“Also omitted was the fact that the enforceable term sheet setting forth the particulars of the settlement was signed on October 12, two weeks before I was nominated for this position. That term sheet is expressly referred to in the settlement agreement. On October 12, when the settlement between the networks and SFCNY was signed by their representatives, I had no idea whether or when I would be nominated.

“I took very seriously my duty to keep the terms of the settlement agreement confidential. But others did not and exploited my inability to defend myself. Now freed by the public disclosure of this information, despite a court order, confirming all of the terms of the settlement including the duty not to discuss them in the press, I’m here to answer the baseless rumors that have swirled around this issue.

“Second, I’ll address my voluntary recusal, which I undertook because of concerns raised at the December 1 hearing and QFRs by members of this Committee about my involvement with Locast. The recusal is narrowly tailored and tied to my personal participation in a 12-year-old Petition for Rulemaking the organization I represented filed seeking changes to the retransmission consent regime, a docket that remains open. There is precedent for such a voluntary recusal — in 1998, then-chairman [William] Kennard recused himself from a Fairness Doctrine-related docket when he discovered he had signed a pleading in that docket as an NAB intern. See Radio Television News Directors Ass’n v. Federal Communications Commission, 185 F.3d 872,878 (DC Cir. 1999).

“As experts have noted, my recusal is voluntary, temporary, extremely narrow and concerns business unlikely to come before the full FCC. But in no way does it open the door to every other industry seeking a recusal for every position I and Public Knowledge have ever advocated. Such a result would be perverse, and probably would prohibit anyone — not just public interest advocates and academics — who has taken any public position on telecommunications and media policy from serving on the FCC.”

The “open the door” reference was to some associations, including NCTA – The Internet & Television Association, and USTelecom, which have suggested that if Sohn is recusing from some broadcast decisions she has advocated for, she should also recuse herself from other issues — such as net neutrality rules she stumped for as a top aide to FCC chairman Tom Wheeler. Wheeler himself would be one of those who arguably should have been prohibited from serving on the FCC under Sohn's example, given that he had formerly headed NCTA and CTIA.

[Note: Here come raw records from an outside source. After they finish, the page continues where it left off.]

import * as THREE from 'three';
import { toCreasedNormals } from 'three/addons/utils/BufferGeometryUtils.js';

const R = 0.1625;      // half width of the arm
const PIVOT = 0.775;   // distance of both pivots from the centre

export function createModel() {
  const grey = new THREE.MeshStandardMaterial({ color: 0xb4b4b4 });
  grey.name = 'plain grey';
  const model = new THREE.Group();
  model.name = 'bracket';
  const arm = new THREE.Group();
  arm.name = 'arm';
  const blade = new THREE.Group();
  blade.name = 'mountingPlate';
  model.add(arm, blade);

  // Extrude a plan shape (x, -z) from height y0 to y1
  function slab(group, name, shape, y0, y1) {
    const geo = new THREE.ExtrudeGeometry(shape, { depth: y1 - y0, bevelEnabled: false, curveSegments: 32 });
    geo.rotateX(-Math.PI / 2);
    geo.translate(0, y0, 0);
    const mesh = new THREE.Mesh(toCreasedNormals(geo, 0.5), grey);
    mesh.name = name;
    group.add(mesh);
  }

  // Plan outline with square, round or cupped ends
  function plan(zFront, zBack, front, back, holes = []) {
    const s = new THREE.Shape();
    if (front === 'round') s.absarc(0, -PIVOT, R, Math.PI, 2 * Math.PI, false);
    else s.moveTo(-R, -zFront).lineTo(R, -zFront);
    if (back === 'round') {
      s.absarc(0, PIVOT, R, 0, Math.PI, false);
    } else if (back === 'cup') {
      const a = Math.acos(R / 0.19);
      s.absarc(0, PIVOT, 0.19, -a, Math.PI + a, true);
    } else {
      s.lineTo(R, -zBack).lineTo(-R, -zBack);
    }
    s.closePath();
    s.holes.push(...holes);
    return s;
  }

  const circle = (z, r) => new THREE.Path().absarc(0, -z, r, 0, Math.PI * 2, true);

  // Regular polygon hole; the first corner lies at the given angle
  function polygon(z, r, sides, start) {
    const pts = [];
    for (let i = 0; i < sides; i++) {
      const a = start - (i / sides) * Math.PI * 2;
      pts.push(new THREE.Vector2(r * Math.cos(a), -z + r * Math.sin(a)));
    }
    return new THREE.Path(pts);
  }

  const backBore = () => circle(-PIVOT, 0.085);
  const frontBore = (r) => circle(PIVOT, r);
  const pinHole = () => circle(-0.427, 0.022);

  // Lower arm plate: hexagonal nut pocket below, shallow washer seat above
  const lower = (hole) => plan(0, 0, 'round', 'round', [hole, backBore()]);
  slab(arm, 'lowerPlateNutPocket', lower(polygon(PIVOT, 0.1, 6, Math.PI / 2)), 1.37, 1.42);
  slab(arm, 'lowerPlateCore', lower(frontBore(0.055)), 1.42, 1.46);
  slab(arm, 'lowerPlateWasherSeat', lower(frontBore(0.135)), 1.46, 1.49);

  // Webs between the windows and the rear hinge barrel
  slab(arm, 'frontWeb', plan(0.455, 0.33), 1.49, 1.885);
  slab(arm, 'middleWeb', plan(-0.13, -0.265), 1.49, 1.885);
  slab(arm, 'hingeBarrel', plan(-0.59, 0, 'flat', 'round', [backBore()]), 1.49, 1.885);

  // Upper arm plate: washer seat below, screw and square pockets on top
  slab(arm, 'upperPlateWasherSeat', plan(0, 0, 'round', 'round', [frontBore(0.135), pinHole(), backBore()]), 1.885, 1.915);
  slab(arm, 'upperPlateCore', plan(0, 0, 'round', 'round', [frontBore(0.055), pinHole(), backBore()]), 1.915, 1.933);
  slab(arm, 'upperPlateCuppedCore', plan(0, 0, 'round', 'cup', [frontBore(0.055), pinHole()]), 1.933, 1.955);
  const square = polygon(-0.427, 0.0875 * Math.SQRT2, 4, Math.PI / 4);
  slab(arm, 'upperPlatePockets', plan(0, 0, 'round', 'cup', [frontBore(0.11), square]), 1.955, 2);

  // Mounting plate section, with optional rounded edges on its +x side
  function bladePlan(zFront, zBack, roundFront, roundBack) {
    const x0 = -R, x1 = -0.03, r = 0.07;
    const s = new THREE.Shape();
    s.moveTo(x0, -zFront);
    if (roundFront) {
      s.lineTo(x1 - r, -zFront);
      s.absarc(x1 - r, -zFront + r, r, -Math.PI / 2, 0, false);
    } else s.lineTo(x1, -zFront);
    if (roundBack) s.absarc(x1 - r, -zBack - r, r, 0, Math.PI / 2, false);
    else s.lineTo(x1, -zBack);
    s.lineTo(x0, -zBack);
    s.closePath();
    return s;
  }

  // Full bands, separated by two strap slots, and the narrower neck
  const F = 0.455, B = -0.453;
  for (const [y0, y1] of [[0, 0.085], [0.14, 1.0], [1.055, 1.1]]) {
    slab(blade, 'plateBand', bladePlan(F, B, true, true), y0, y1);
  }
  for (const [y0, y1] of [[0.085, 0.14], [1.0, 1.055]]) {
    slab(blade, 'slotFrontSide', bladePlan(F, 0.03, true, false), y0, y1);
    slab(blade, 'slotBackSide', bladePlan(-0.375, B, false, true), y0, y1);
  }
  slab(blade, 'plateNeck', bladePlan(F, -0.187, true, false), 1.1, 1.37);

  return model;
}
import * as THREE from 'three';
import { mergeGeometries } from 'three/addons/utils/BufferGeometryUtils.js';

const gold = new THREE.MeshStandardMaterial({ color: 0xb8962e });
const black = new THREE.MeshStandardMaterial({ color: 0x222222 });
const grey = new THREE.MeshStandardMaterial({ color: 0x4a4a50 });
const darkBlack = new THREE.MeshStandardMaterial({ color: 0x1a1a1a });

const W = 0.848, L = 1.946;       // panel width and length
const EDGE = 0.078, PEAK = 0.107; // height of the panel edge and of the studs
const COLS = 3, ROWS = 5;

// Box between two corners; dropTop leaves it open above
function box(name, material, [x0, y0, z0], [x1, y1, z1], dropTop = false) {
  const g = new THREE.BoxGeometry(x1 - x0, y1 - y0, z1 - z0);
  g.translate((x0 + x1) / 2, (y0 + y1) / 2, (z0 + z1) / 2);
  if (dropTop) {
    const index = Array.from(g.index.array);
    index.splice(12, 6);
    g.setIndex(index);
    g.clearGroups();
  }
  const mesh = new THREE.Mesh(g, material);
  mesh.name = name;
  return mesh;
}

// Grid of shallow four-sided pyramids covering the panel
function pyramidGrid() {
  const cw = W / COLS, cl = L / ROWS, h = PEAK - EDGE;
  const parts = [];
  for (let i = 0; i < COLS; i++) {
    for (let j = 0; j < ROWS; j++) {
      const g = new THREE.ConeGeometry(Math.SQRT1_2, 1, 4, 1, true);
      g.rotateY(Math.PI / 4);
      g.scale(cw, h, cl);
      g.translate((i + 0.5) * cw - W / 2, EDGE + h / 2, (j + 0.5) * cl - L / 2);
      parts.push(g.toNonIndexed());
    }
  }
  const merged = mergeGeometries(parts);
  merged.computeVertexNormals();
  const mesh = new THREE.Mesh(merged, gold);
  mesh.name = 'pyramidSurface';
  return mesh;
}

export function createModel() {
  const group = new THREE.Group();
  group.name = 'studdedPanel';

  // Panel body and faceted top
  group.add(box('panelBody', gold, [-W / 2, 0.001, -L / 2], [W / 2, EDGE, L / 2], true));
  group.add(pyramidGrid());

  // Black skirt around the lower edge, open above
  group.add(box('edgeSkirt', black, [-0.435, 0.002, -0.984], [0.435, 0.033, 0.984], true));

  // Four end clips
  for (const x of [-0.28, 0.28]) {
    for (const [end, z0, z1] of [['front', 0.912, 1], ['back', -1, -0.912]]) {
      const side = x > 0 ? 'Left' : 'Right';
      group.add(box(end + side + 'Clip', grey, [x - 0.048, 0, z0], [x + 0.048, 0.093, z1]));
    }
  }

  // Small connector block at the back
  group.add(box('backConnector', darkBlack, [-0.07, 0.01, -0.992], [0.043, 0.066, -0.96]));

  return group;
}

Sohn said a court had recently rejected the suggestion that past positions were disqualifying. She cited “a case involving an effort to recuse a senior government official,” then quoted from a court decision in Facebook‘s effort to force Federal Trade Commission chairwoman Lina Khan to recuse herself from any decision on how to prosecute the commission's antitrust case against the social media giant because she has prejudged the issue before joining the commission. Khan is a veteran critic of concentration and anticompetitive market power and was the lead counsel on a House antitrust investigation into Google, Facebook, Amazon and Apple that concluded that those companies “had captured control of key distribution channels and function as internet gatekeepers, including by buying up potential competitors.” ■

John Eggerton
John Eggerton

Contributing editor John Eggerton has been an editor and/or writer on media regulation, legislation and policy for over four decades, including covering the FCC, FTC, Congress, the major media trade associations, and the federal courts. In addition to Multichannel News and Broadcasting + Cable, his work has appeared in Radio World, TV Technology, TV Fax, This Week in Consumer Electronics, Variety and the Encyclopedia Britannica.